“The right person must be able to coordinate bee-keeping among the hives for optimum honey productivity and be capable of equipment repairs and maintenance, handling and breeding of bees, honey extraction/processing/bottling, managing inventory, organising and updating IT system and all bee-related business. They must be able to physically lift bee-boxes and to work independently in a structured manner maintaining colony health through the year, have excellent management skills and an ability to multitask and prioritise work. Attention to detail and problem-solving skills in bee-keeping are required as is attention to detail and having an interest in improving existing processes.”
In other words, bee-keeping for commercial purposes is a serious business that demands skilled operators to execute expert aviary husbandry, in return for which rich honey rewards can be enjoyed.
Honey has been valued as a natural sweetener long before sugar became widely available in the 16th century. Honey production flourished in ancient Greece and Sicily, for instance, while animals other than humans – bears, badgers, and more – have long raided honey bee hives, risking stings for the sweet reward. Honey is a truly remarkable substance, made even more extraordinary by the process with which it is made. This blend of sugar, trace enzymes, minerals, vitamins, and amino acids is quite unlike any other sweetener on the planet. And while honey is high in fructose, it has many health benefits when used in moderation (assuming you're healthy). Before I delve into those, here's a brief lesson on how honey is made.
How Honey Is Made (Fascinating!)
It takes about 60,000 bees, collectively traveling up to 55,000 miles and visiting more than 2 million flowers, to gather enough nectar to make one pound of honey.
Once the nectar is gathered, the bee stores it in its extra stomach where it mixes with enzymes, and then passes it (via regurgitation) to another bee's mouth. This process is repeated until the nectar becomes partially digested and is then deposited into a honeycomb.
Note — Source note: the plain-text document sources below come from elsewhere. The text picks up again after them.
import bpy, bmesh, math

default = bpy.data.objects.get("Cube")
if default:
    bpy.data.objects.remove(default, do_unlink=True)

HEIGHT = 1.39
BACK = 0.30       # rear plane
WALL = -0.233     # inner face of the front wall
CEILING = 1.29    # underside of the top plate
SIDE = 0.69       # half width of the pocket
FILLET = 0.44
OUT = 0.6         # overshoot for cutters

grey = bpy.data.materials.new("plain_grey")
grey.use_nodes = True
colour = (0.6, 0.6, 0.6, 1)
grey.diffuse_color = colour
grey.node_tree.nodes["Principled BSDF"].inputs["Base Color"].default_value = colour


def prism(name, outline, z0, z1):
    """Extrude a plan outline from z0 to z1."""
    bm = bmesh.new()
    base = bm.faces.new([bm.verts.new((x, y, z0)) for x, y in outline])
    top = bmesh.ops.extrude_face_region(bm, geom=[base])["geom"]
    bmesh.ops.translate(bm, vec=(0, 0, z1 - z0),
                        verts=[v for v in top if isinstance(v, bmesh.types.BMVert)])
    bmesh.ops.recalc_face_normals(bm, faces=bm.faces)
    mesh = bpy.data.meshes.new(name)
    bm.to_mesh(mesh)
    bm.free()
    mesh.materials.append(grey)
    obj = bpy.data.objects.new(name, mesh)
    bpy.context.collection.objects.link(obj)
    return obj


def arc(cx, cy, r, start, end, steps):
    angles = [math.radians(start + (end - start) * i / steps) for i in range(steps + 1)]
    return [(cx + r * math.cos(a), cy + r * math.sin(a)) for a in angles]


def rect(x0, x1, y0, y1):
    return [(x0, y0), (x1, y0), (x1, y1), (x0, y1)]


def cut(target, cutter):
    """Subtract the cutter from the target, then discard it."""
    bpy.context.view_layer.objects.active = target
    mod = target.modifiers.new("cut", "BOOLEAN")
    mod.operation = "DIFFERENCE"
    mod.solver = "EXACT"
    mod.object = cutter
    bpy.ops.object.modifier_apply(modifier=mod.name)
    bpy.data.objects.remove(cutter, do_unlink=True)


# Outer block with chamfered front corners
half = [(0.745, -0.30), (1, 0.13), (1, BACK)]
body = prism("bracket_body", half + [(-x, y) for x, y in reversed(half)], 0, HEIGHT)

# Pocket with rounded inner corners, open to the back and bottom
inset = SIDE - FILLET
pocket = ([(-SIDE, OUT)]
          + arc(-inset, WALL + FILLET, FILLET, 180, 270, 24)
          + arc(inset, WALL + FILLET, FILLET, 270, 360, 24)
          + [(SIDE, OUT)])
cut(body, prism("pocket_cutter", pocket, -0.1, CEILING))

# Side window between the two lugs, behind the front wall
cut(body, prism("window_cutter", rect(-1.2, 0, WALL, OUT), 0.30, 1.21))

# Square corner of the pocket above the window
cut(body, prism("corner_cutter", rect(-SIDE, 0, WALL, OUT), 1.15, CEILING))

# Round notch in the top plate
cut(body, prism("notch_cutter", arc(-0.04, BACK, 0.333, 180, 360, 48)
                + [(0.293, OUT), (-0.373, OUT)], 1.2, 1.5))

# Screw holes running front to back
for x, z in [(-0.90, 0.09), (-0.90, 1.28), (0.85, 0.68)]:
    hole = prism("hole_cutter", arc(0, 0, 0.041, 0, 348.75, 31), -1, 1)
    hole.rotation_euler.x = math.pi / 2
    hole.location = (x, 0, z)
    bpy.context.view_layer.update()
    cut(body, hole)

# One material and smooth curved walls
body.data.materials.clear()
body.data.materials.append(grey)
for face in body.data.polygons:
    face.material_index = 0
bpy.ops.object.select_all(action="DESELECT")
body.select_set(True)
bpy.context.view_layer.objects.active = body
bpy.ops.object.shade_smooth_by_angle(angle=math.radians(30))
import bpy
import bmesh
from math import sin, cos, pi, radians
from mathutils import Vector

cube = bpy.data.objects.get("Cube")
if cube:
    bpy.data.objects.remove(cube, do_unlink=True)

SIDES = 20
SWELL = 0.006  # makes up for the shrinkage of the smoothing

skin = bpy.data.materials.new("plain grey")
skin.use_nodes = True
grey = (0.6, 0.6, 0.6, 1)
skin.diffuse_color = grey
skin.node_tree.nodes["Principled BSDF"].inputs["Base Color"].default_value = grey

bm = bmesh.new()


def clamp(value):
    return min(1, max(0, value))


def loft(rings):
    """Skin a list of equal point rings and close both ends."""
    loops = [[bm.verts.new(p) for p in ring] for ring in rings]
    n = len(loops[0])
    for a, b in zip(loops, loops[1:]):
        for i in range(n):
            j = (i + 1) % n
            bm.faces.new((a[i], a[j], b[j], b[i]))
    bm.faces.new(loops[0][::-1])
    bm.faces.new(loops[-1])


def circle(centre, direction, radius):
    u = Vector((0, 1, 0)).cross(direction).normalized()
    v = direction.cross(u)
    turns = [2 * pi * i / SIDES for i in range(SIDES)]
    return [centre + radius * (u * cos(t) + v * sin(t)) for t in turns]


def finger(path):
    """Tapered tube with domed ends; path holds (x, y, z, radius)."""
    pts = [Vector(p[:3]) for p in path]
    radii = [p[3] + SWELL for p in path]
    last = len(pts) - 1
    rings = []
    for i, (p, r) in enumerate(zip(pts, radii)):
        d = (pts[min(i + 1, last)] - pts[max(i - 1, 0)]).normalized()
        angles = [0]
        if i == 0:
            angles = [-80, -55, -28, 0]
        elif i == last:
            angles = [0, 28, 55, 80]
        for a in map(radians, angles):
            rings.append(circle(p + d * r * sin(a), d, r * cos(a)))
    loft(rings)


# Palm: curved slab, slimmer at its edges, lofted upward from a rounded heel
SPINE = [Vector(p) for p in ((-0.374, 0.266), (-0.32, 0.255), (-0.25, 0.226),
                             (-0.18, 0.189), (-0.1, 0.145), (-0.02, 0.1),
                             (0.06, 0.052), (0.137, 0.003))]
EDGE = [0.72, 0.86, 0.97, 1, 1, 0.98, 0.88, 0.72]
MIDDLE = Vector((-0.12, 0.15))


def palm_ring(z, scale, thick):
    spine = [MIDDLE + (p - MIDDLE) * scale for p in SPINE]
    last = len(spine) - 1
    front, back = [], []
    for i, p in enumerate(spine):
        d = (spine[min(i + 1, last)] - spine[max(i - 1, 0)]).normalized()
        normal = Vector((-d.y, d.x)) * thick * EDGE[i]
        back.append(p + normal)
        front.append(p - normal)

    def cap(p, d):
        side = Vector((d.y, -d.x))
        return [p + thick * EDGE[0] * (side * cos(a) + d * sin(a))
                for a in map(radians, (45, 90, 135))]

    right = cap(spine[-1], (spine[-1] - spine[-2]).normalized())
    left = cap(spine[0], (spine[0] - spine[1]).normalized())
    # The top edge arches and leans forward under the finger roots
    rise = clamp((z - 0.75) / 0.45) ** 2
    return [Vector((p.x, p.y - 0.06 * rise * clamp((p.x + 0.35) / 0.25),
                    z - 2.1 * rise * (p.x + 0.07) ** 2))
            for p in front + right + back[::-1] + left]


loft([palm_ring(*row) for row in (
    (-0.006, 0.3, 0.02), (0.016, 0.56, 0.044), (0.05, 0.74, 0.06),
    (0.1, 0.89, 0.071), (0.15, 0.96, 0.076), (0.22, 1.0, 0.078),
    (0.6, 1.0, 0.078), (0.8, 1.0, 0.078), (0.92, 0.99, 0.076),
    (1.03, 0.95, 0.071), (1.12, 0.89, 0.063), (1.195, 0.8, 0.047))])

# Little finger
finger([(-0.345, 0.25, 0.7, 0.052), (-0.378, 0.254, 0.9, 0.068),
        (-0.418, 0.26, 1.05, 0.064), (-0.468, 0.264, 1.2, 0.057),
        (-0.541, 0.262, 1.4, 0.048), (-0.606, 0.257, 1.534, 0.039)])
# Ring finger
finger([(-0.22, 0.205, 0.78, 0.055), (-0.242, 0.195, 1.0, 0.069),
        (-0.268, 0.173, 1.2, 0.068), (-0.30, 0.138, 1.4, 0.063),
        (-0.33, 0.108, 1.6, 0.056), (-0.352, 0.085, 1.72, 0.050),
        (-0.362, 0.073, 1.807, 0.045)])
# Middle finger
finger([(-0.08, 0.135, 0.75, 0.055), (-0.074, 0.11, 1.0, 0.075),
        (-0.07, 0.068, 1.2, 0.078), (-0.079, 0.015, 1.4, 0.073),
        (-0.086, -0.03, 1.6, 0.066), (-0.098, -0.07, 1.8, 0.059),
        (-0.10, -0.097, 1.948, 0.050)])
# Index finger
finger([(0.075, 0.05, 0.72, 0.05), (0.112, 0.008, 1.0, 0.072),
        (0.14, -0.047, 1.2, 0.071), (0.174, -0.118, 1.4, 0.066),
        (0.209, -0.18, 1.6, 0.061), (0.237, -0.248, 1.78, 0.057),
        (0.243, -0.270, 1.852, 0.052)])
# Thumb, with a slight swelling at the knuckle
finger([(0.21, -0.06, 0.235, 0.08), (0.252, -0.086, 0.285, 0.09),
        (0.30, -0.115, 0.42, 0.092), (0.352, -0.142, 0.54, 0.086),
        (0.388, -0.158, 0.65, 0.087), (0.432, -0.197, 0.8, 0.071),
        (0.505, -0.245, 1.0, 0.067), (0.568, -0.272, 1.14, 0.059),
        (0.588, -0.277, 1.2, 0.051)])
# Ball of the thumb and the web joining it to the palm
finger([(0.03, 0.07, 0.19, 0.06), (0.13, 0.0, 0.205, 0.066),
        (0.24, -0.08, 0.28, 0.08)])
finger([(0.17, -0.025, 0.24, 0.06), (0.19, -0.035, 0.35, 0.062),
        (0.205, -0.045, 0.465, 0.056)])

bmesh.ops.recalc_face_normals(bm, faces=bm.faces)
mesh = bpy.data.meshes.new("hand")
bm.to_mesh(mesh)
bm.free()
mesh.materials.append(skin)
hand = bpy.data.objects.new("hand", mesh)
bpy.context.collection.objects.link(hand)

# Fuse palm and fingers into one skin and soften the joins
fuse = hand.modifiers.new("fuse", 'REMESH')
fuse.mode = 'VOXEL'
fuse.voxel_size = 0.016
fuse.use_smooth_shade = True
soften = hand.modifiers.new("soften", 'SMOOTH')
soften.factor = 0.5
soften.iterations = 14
Once there, the honeybees fan the liquid nectar with their wings, helping the water to evaporate and create the thick substance you know as "honey." This honeycomb is then sealed with a liquid secretion from the bee's abdomen, which hardens into beeswax.